Two Ukrainian DJs join the Europe’s Biggest Dance Show line-up – and praise the power of music.
Two Ukrainian DJs who have spent the last few months playing shows inside bomb shelters will be part of the Europe’s Biggest Dance Show line-up.
The marathon broadcast, involving 11 radio stations across 10 countries, will return to BBC Radio 1 later.
But for Viktoria Polchenko from Ukraine’s Radio Promin, it will mean a little bit more than just a party.
Music has the power to act “like a lifeline that helps us be strong and hold on”, she tells BBC Newsbeat.
It will be the first time the show, which starts in London, will involve Ukraine.
Viktoria, in capital city Kyiv, and her fellow broadcaster DJ Leo Levsky in the city of Lviv, will be representing the country.
At the moment, the pair are split between the two locations because of the war.
DJ Leo says there is “emotional stress” for many Ukrainians with family members fighting on the front line.
But events involving lots of dance music let people “rest and communicate with people”, he says.
As you might expect, the pair say that working during a war is not easy, but it’s something they’ve become accustomed to.
Viktoria describes “doing everything in bomb shelters”, with live shows being recorded there in the event of threats.
And she says the Covid pandemic provided a rehearsal for broadcasting in tough times.
“We worked online, offline and I believe that we have passed this test right now,” she says.
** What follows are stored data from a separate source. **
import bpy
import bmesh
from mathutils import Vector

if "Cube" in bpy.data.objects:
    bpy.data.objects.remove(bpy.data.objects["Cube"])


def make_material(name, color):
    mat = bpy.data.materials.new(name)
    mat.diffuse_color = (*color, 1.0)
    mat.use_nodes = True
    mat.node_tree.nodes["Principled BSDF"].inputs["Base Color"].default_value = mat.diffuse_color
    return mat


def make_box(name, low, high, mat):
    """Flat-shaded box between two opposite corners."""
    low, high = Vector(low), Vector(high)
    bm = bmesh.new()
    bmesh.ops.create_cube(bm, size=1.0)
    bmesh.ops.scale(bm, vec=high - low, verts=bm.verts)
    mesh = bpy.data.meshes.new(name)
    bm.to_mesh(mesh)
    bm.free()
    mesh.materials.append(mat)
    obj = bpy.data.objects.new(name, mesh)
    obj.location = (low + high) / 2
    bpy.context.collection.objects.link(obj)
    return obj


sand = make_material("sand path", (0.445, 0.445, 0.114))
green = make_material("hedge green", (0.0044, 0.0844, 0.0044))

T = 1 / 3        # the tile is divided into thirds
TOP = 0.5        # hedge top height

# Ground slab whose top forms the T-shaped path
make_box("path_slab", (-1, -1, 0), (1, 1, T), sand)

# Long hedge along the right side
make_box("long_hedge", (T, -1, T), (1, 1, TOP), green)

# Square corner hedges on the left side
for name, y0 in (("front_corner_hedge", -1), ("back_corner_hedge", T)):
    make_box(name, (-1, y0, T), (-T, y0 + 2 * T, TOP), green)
Leo has also played songs from inside bomb shelters, with tunes often starting from someone’s phone.
“Jokes then start coming and everyone gets involved in listening. Sometimes we even sing simultaneously so it kind of helps relieve stress.”
Radio 1’s Danny Howard will kick the show off at 18:00 BST in the UK before handing over to the next country.
“Friday nights and Radio 1 is always a huge party, it signals the start of the weekend,” he says.
“It’s just a huge vibe. Take that and multiply it across an entire continent.”
For many, the last few years has been tough with the pandemic and cost of living crisis.
But Danny says dance music can often be a way to get into good spirits and bring people together.
“People can turn on the radio for free and get involved in a huge occasion,” he says.
The night will end in Ukraine, a country which has been locked in conflict with Russia since February.
“It’s heartbreaking to see what’s happened. I think it’s quite fitting that we can end such a huge occasion in Kyiv,” Danny says.
“So hopefully, it will put a smile on a few faces [of people listening there], even if it is just for that half an hour.”
Viktoria understands the power of radio and many who will have tuned in to listen once Russia invaded.
“We want to show people that we are with them, we feel them and we support them,” she adds.